A sense of taste is important for health and well-being as alterations to taste can lead to loss of appetite, resulting in malnutrition, affecting both physical and psychological well-being. A wide range of treatment modalities have been used to treat taste disorders.
The aim of this Cochrane review updates was to assess the effects of interventions for the management of patients with taste disturbances.
Searches were conducted in the Cochrane Oral Health’s Trials Register, Cochrane Central Register of Controlled Trials (CENTRAL), Medline, Embase, CINHAL, AMED, the US National Institutes of Health Trials Registry (ClinicalTrials.gov) and the World Health Organization International Clinical Trials Registry Platform without restrictions on language or date of publication. Abstracts from scientific meetings and conferences were searched on 25 September 2017. Randomised controlled trials (RCTs) including cross-over trials comparing any pharmacological agent with a control intervention or any non-pharmacological agent with a control intervention were considered. Standard Cochrane methodological approaches were used for data collection and analysis.
- 10 RCTs involving a total of 581 patients were included.
- 8 RCTs were parallel design, 2 cross-over design.
- 3 trails were considered to have a low risk of bias, 4 a high risk and 3 an unclear risk.
- Only studies on taste disturbances that were idiopathic or resulting from zinc deficiency or chronic renal failure were included.
- 9 trials (544 people) compared zinc supplements to placebo for patients with taste disorders. Two trials involved children and adolescents
- Of these nine trials, 2 trials (119 patients) assessed the patient-reported outcome for improvement in taste acuity using zinc supplements (risk ratio (RR)= 1.40 (95% CI; 0.94 to 2.09) [very low-quality evidence].
- Meta-analysis (3 trials, 366 patients) of taste acuity improvement using objective outcome (continuous data) in idiopathic and zinc-deficient taste disorder patients; standardised mean difference (SMD) = 0.44 (95%CI; 0.23 to 0.65) [very low-quality evidence].
- One cross over trial (14 patients) was analysed separately using the first half of the results for
- taste detection mean difference (MD) = 2.50 (95%CI; 0.93 to 4.07) [very low-quality evidence].
- Taste recognition MD= 3.00 (95%CI; 0.66 to 5.34) [very low-quality evidence].
- Meta-analysis (2 trials,292 patients) of taste acuity improvement using objective outcome (dichotomous data) in idiopathic and zinc-deficient taste disorder patients; RR = 1.42 (95%CI; 1.09 to 1.84) [very low-quality evidence].
- 4 of 9 trials using zinc supplementation, reported adverse events like eczema, nausea, abdominal pain, diarrhoea, constipation, decrease in blood iron, increase in blood alkaline phosphatase, and minor increase in blood triglycerides.
- One trial (37 patients) tested taste discrimination using acupuncture, MD = 2.80 (95%CI; -1.18 to 6.78) [very low-quality evidence]. No adverse events were reported in the acupuncture trial.
- None of the included trials could be included in the meta-analysis for health-related quality of life in taste disorder patients.
The authors concluded: –
We found very low-quality evidence that was insufficient to conclude on the role of zinc supplements to improve taste acuity reported by patients and very low-quality evidence that zinc supplements improve taste acuity in patients with zinc deficiency/idiopathic taste disorders.
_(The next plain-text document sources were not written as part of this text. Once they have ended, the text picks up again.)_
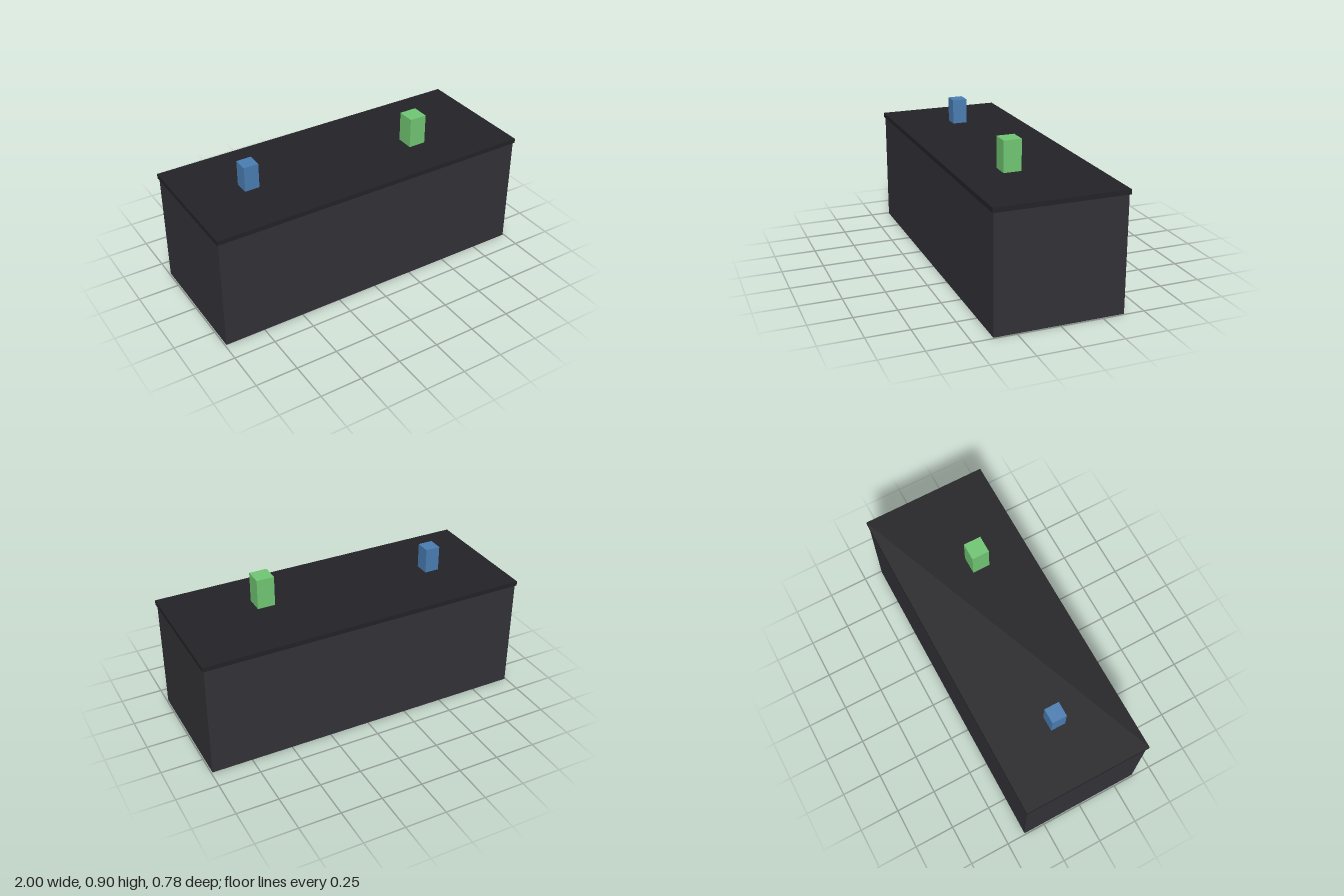
import * as THREE from 'three';

export function createModel() {
  const model = new THREE.Group();

  // Adds a box resting on height y0, centred on x and z
  function addBox(name, color, [w, h, d], [x, y0, z]) {
    const mesh = new THREE.Mesh(
      new THREE.BoxGeometry(w, h, d),
      new THREE.MeshStandardMaterial({ color })
    );
    mesh.name = name;
    mesh.position.set(x, y0 + h / 2, z);
    model.add(mesh);
  }

  const bodyHeight = 0.689;
  const topHeight = 0.717;

  // Counter body and its slightly overhanging top
  addBox('counterBody', 0x323136, [1.984, bodyHeight, 0.762], [0, 0, 0]);
  addBox('counterTop', 0x232226, [2, topHeight - bodyHeight, 0.777], [0, bodyHeight, 0]);

  // Small blocks standing on the counter
  addBox('blueBlock', 0x4a7db1, [0.09, 0.153, 0.09], [-0.613, topHeight, 0]);
  addBox('greenBlock', 0x70c573, [0.107, 0.184, 0.107], [0.454, topHeight, 0.078]);

  return model;
}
We did not find any evidence to conclude the role of zinc supplements for improving taste discrimination, or any evidence addressing health-related quality of life due to taste disorders.
We found very low-quality evidence that is not sufficient to conclude on the role of acupuncture for improving taste discrimination in cases of idiopathic dysgeusia (distortion of taste) and hypogeusia (reduced ability to taste). We were unable to draw any conclusions regarding the superiority of zinc supplements or acupuncture as none of the trials compared these interventions.
This Cochrane review is an update of the 2104 review (Dental Elf – 1st Dec 2014) including 10 trials compared with 9 in the earlier version. The conclusions have changed slightly since the previous version. However, the available evidence is of very low quality and further high quality RCTs are needed with more clarity and uniformity in the variables.
Kumbargere Nagraj S, George RP, Shetty N, Levenson D, Ferraiolo DM, Shrestha A. Interventions for managing taste disturbances. Cochrane Database of Systematic Reviews 2017, Issue 12. Art. No.: CD010470. DOI: 10.1002/14651858.CD010470.pub3.
Cochrane Oral Health Group Blog – Zinc supplements may be effective for taste disorders but more high quality studies are needed
Dental Elf – 1st Dec 2104
Zinc supplements may have some benefit in treating taste disorders